* [What to work on]:
Go through the entries below and retype them exactly, omitting each picture.

* [Records shown]:
------------
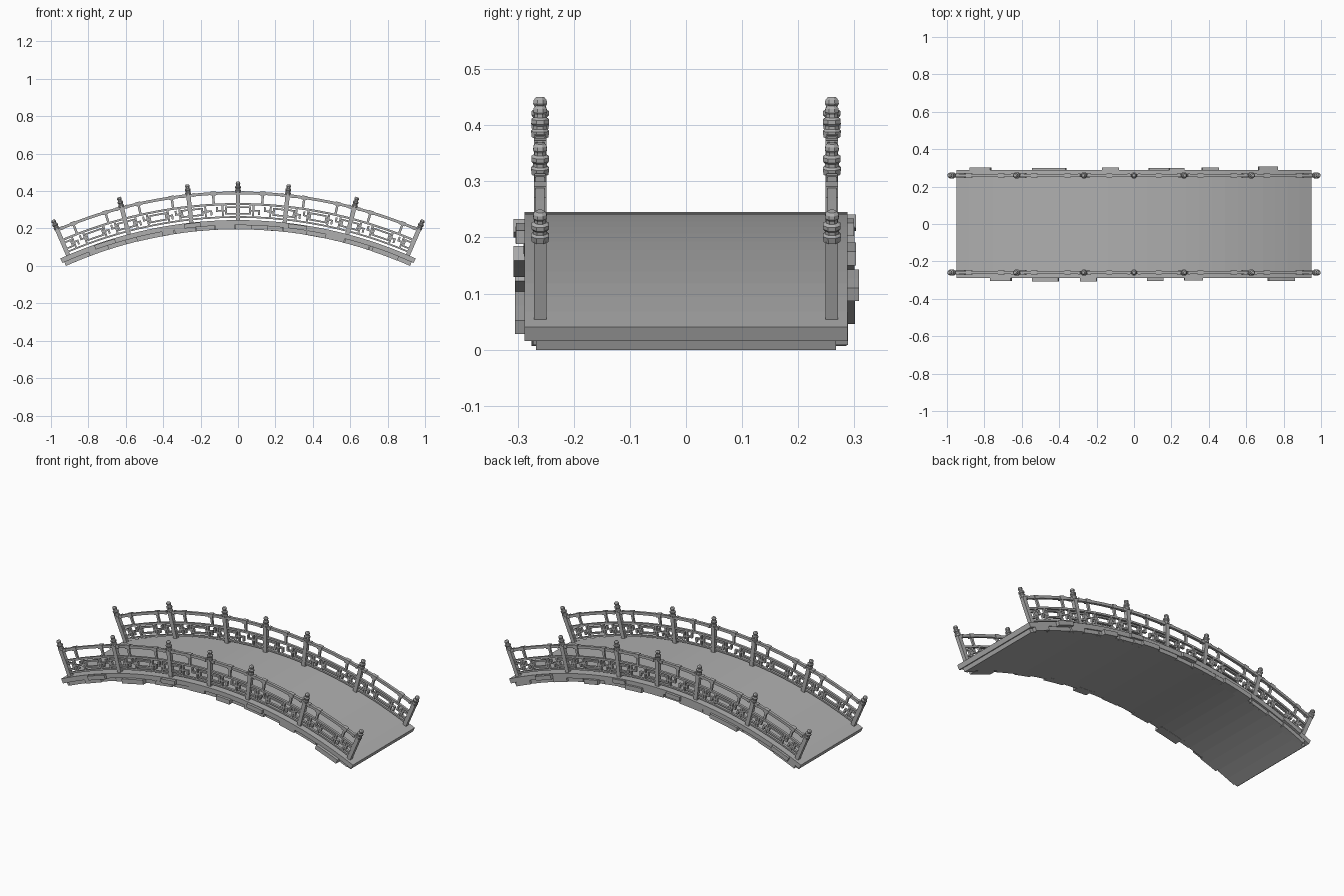
import bpy, bmesh, math, random
from mathutils import Matrix

random.seed(4)
R, CZ = 2.304, -2.059          # deck arc radius and centre height
RAIL_Y = 0.26

cube = bpy.data.objects.get("Cube")
if cube:
    bpy.data.objects.remove(cube)

stone = bpy.data.materials.new("grey stone")
stone.use_nodes = True
colour = (0.43, 0.43, 0.43, 1)
stone.diffuse_color = colour
stone.node_tree.nodes["Principled BSDF"].inputs["Base Color"].default_value = colour


def point(s, h, y):
    """Arc length s along the deck, height h above it."""
    a = s / R
    return ((R + h) * math.sin(a), y, CZ + (R + h) * math.cos(a))


def block(bm, s0, s1, h0, h1, y0, y1, segs=1):
    """Box bent along the bridge arc."""
    rings = []
    for i in range(segs + 1):
        s = s0 + (s1 - s0) * i / segs
        rings.append([bm.verts.new(point(s, h, y))
                      for h, y in ((h0, y0), (h0, y1), (h1, y1), (h1, y0))])
    for a, b in zip(rings, rings[1:]):
        for k in range(4):
            n = (k + 1) % 4
            bm.faces.new((a[k], a[n], b[n], b[k]))
    bm.faces.new(rings[0][::-1])
    bm.faces.new(rings[-1])


def finish(bm, name):
    bmesh.ops.recalc_face_normals(bm, faces=bm.faces[:])
    mesh = bpy.data.meshes.new(name)
    bm.to_mesh(mesh)
    bm.free()
    mesh.materials.append(stone)
    obj = bpy.data.objects.new(name, mesh)
    bpy.context.collection.objects.link(obj)
    return obj


# Deck: upper slab and narrower under course
bm = bmesh.new()
block(bm, -0.979, 0.979, -0.027, 0, -0.288, 0.288, 28)
finish(bm, "deck_slab")
bm = bmesh.new()
block(bm, -0.968, 0.968, -0.049, -0.027, -0.267, 0.267, 28)
finish(bm, "under_course")

# Uneven edge stones in two courses; the listed ones stick out most
proud = {1: ((-.88, -.77), (-.55, -.37), (-.17, -.08), (.08, .19),
             (.19, .27), (.37, .46), (.67, .77)),
         -1: ((-.77, -.66), (-.55, -.41), (-.29, -.2), (.07, .16),
              (.27, .37), (.73, .87))}
for side, name in ((1, "back"), (-1, "front")):
    bm = bmesh.new()
    for i, (x0, x1) in enumerate(proud[side]):
        h0, h1 = ((-0.027, -0.003), (-0.05, -0.024))[i % 2]
        s0, s1 = (R * math.asin(x / R) for x in (x0, x1))
        y = random.uniform(0.299, 0.309)
        block(bm, s0, s1, h0, h1, side * 0.255, side * y, 2)
    s = -0.95
    while s < 0.9:
        e = min(s + random.uniform(0.09, 0.17), 0.95)
        block(bm, s, e - 0.004, -0.049, -0.026, side * 0.25,
              side * random.uniform(0.272, 0.29), 2)
        s = e
    finish(bm, name + "_edge_stones")

# Railing layout
posts = [-0.934, -0.591, -0.25, 0, 0.25, 0.591, 0.934]
finial = [(.148, 0), (.148, .016), (.159, .0175), (.163, .0135), (.169, .0135),
          (.173, .017), (.180, .017), (.184, .011), (.189, .011),
          (.193, .0135), (.200, .0125), (.205, .008), (.205, 0)]


def fret(bm, s0, s1, y):
    """One lattice unit: half boxes at both ends, a tall box between them."""
    t, d = 0.005, 0.007
    n = s1 - s0
    mid = (s0 + s1) / 2

    def bar(a, b, h0, h1):
        block(bm, a, b, h0, h1, y - d, y + d)

    for end, sign in ((s0, 1), (s1, -1)):
        near, far = end + sign * n * 0.25, end + sign * n * 0.32
        lo, hi = sorted((end, near))
        bar(lo, hi, 0.064, 0.073)
        bar(lo, hi, 0.030, 0.039)
        bar(near - t, near + t, 0.030, 0.073)
        bar(far - t, far + t, 0.015, 0.085)
        lo, hi = sorted((near, far))
        bar(lo, hi, 0.047, 0.056)
        lo, hi = sorted((far, mid - sign * n * 0.06))
        bar(lo, hi, 0.047, 0.056)
    half = n * 0.06
    bar(mid - half - t, mid - half + t, 0.030, 0.056)
    bar(mid + half - t, mid + half + t, 0.047, 0.073)


for side, name in ((1, "back"), (-1, "front")):
    y = side * RAIL_Y

    # Square posts
    bm = bmesh.new()
    for s in posts:
        block(bm, s - 0.011, s + 0.011, -0.005, 0.15, y - 0.011, y + 0.011)
    finish(bm, name + "_posts")

    # Turned finials, eight sided, leaning with their posts
    bm = bmesh.new()
    for s in posts:
        new = [bm.verts.new((r, 0, R + h)) for h, r in finial]
        edges = [bm.edges.new(p) for p in zip(new, new[1:])]
        res = bmesh.ops.spin(bm, geom=new + edges, cent=(0, 0, 0), axis=(0, 0, 1),
                             angle=math.tau, steps=8, use_merge=True)
        fresh = [v for v in bm.verts if not v.tag]
        bmesh.ops.transform(bm, verts=fresh, matrix=Matrix.Translation((0, y, CZ))
                            @ Matrix.Rotation(s / R, 4, 'Y')
                            @ Matrix.Rotation(math.pi / 8, 4, 'Z'))
        for v in fresh:
            v.tag = True
    bmesh.ops.remove_doubles(bm, verts=bm.verts[:], dist=0.0001)
    finish(bm, name + "_finials")

    # Continuous handrail, middle rail and bottom rail
    bm = bmesh.new()
    for h0, h1, d in ((0.138, 0.153, 0.008), (0.080, 0.091, 0.007),
                      (0.012, 0.021, 0.007)):
        block(bm, posts[0], posts[-1], h0, h1, y - d, y + d, 32)
    finish(bm, name + "_rails")

    # Lattice, struts and handrail collars in every bay
    lattice, struts, collars = bmesh.new(), bmesh.new(), bmesh.new()
    for s0, s1 in zip(posts, posts[1:]):
        units = 2 if s1 - s0 > 0.3 else 1
        step = (s1 - s0) / units
        for i in range(units):
            a = s0 + i * step
            fret(lattice, a, a + step, y)
            c = a + step / 2
            block(struts, c - 0.006, c + 0.006, 0.088, 0.14, y - 0.006, y + 0.006)
            block(collars, c - 0.014, c + 0.014, 0.135, 0.156, y - 0.011, y + 0.011)
        for c in (s0 + 0.026, s1 - 0.026):
            block(collars, c - 0.006, c + 0.006, 0.136, 0.155, y - 0.010, y + 0.010)
    finish(lattice, name + "_lattice")
    finish(struts, name + "_struts")
    finish(collars, name + "_collars")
------------
* [Result for this task]:
import bpy, bmesh, math, random
from mathutils import Matrix

random.seed(4)
R, CZ = 2.304, -2.059          # deck arc radius and centre height
RAIL_Y = 0.26

cube = bpy.data.objects.get("Cube")
if cube:
    bpy.data.objects.remove(cube)

stone = bpy.data.materials.new("grey stone")
stone.use_nodes = True
colour = (0.43, 0.43, 0.43, 1)
stone.diffuse_color = colour
stone.node_tree.nodes["Principled BSDF"].inputs["Base Color"].default_value = colour


def point(s, h, y):
    """Arc length s along the deck, height h above it."""
    a = s / R
    return ((R + h) * math.sin(a), y, CZ + (R + h) * math.cos(a))


def block(bm, s0, s1, h0, h1, y0, y1, segs=1):
    """Box bent along the bridge arc."""
    rings = []
    for i in range(segs + 1):
        s = s0 + (s1 - s0) * i / segs
        rings.append([bm.verts.new(point(s, h, y))
                      for h, y in ((h0, y0), (h0, y1), (h1, y1), (h1, y0))])
    for a, b in zip(rings, rings[1:]):
        for k in range(4):
            n = (k + 1) % 4
            bm.faces.new((a[k], a[n], b[n], b[k]))
    bm.faces.new(rings[0][::-1])
    bm.faces.new(rings[-1])


def finish(bm, name):
    bmesh.ops.recalc_face_normals(bm, faces=bm.faces[:])
    mesh = bpy.data.meshes.new(name)
    bm.to_mesh(mesh)
    bm.free()
    mesh.materials.append(stone)
    obj = bpy.data.objects.new(name, mesh)
    bpy.context.collection.objects.link(obj)
    return obj


# Deck: upper slab and narrower under course
bm = bmesh.new()
block(bm, -0.979, 0.979, -0.027, 0, -0.288, 0.288, 28)
finish(bm, "deck_slab")
bm = bmesh.new()
block(bm, -0.968, 0.968, -0.049, -0.027, -0.267, 0.267, 28)
finish(bm, "under_course")

# Uneven edge stones in two courses; the listed ones stick out most
proud = {1: ((-.88, -.77), (-.55, -.37), (-.17, -.08), (.08, .19),
             (.19, .27), (.37, .46), (.67, .77)),
         -1: ((-.77, -.66), (-.55, -.41), (-.29, -.2), (.07, .16),
              (.27, .37), (.73, .87))}
for side, name in ((1, "back"), (-1, "front")):
    bm = bmesh.new()
    for i, (x0, x1) in enumerate(proud[side]):
        h0, h1 = ((-0.027, -0.003), (-0.05, -0.024))[i % 2]
        s0, s1 = (R * math.asin(x / R) for x in (x0, x1))
        y = random.uniform(0.299, 0.309)
        block(bm, s0, s1, h0, h1, side * 0.255, side * y, 2)
    s = -0.95
    while s < 0.9:
        e = min(s + random.uniform(0.09, 0.17), 0.95)
        block(bm, s, e - 0.004, -0.049, -0.026, side * 0.25,
              side * random.uniform(0.272, 0.29), 2)
        s = e
    finish(bm, name + "_edge_stones")

# Railing layout
posts = [-0.934, -0.591, -0.25, 0, 0.25, 0.591, 0.934]
finial = [(.148, 0), (.148, .016), (.159, .0175), (.163, .0135), (.169, .0135),
          (.173, .017), (.180, .017), (.184, .011), (.189, .011),
          (.193, .0135), (.200, .0125), (.205, .008), (.205, 0)]


def fret(bm, s0, s1, y):
    """One lattice unit: half boxes at both ends, a tall box between them."""
    t, d = 0.005, 0.007
    n = s1 - s0
    mid = (s0 + s1) / 2

    def bar(a, b, h0, h1):
        block(bm, a, b, h0, h1, y - d, y + d)

    for end, sign in ((s0, 1), (s1, -1)):
        near, far = end + sign * n * 0.25, end + sign * n * 0.32
        lo, hi = sorted((end, near))
        bar(lo, hi, 0.064, 0.073)
        bar(lo, hi, 0.030, 0.039)
        bar(near - t, near + t, 0.030, 0.073)
        bar(far - t, far + t, 0.015, 0.085)
        lo, hi = sorted((near, far))
        bar(lo, hi, 0.047, 0.056)
        lo, hi = sorted((far, mid - sign * n * 0.06))
        bar(lo, hi, 0.047, 0.056)
    half = n * 0.06
    bar(mid - half - t, mid - half + t, 0.030, 0.056)
    bar(mid + half - t, mid + half + t, 0.047, 0.073)


for side, name in ((1, "back"), (-1, "front")):
    y = side * RAIL_Y

    # Square posts
    bm = bmesh.new()
    for s in posts:
        block(bm, s - 0.011, s + 0.011, -0.005, 0.15, y - 0.011, y + 0.011)
    finish(bm, name + "_posts")

    # Turned finials, eight sided, leaning with their posts
    bm = bmesh.new()
    for s in posts:
        new = [bm.verts.new((r, 0, R + h)) for h, r in finial]
        edges = [bm.edges.new(p) for p in zip(new, new[1:])]
        res = bmesh.ops.spin(bm, geom=new + edges, cent=(0, 0, 0), axis=(0, 0, 1),
                             angle=math.tau, steps=8, use_merge=True)
        fresh = [v for v in bm.verts if not v.tag]
        bmesh.ops.transform(bm, verts=fresh, matrix=Matrix.Translation((0, y, CZ))
                            @ Matrix.Rotation(s / R, 4, 'Y')
                            @ Matrix.Rotation(math.pi / 8, 4, 'Z'))
        for v in fresh:
            v.tag = True
    bmesh.ops.remove_doubles(bm, verts=bm.verts[:], dist=0.0001)
    finish(bm, name + "_finials")

    # Continuous handrail, middle rail and bottom rail
    bm = bmesh.new()
    for h0, h1, d in ((0.138, 0.153, 0.008), (0.080, 0.091, 0.007),
                      (0.012, 0.021, 0.007)):
        block(bm, posts[0], posts[-1], h0, h1, y - d, y + d, 32)
    finish(bm, name + "_rails")

    # Lattice, struts and handrail collars in every bay
    lattice, struts, collars = bmesh.new(), bmesh.new(), bmesh.new()
    for s0, s1 in zip(posts, posts[1:]):
        units = 2 if s1 - s0 > 0.3 else 1
        step = (s1 - s0) / units
        for i in range(units):
            a = s0 + i * step
            fret(lattice, a, a + step, y)
            c = a + step / 2
            block(struts, c - 0.006, c + 0.006, 0.088, 0.14, y - 0.006, y + 0.006)
            block(collars, c - 0.014, c + 0.014, 0.135, 0.156, y - 0.011, y + 0.011)
        for c in (s0 + 0.026, s1 - 0.026):
            block(collars, c - 0.006, c + 0.006, 0.136, 0.155, y - 0.010, y + 0.010)
    finish(lattice, name + "_lattice")
    finish(struts, name + "_struts")
    finish(collars, name + "_collars")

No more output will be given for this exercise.